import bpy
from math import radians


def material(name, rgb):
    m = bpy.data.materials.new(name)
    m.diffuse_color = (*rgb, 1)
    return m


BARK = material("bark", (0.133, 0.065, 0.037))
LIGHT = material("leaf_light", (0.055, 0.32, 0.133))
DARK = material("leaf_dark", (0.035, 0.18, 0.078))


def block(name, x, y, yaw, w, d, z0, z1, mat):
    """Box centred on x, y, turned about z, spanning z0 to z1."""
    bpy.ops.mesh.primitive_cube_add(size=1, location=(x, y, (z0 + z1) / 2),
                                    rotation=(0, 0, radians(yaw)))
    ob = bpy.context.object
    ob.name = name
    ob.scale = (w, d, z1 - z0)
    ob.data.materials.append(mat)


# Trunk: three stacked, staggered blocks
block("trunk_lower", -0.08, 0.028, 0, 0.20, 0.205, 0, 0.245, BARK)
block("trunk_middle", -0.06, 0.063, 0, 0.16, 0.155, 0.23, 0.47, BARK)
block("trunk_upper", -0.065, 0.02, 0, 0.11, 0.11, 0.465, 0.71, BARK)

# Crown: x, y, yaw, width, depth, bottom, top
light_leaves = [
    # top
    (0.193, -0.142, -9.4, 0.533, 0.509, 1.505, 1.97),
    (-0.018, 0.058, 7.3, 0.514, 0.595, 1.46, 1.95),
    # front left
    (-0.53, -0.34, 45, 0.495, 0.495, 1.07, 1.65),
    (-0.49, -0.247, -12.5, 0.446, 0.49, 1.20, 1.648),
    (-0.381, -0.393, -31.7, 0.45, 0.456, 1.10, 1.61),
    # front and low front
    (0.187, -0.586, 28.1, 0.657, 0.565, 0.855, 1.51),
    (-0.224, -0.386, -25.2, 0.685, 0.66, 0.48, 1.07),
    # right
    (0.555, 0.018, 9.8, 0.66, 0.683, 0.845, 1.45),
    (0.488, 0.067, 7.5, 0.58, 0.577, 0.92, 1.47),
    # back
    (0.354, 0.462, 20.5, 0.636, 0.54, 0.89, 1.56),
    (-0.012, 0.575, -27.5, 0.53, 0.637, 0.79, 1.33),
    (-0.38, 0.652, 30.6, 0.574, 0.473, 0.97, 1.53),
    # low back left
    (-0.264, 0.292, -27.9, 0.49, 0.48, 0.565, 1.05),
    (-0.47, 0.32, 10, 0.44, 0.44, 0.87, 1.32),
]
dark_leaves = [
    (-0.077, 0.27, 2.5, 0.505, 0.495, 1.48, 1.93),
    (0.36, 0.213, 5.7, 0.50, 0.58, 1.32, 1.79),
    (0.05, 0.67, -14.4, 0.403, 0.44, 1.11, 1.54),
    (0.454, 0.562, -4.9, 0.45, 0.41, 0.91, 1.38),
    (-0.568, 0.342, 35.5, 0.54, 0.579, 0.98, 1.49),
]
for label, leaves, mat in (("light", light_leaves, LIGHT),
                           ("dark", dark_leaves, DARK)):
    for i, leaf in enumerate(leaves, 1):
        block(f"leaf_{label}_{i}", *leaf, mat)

Task: Repeat exactly, and only, the run of lines from the start of the material above through the line that holds "(0.055, 0.32, 0.133))".

Result of this exercise:
import bpy
from math import radians


def material(name, rgb):
    m = bpy.data.materials.new(name)
    m.diffuse_color = (*rgb, 1)
    return m


BARK = material("bark", (0.133, 0.065, 0.037))
LIGHT = material("leaf_light", (0.055, 0.32, 0.133))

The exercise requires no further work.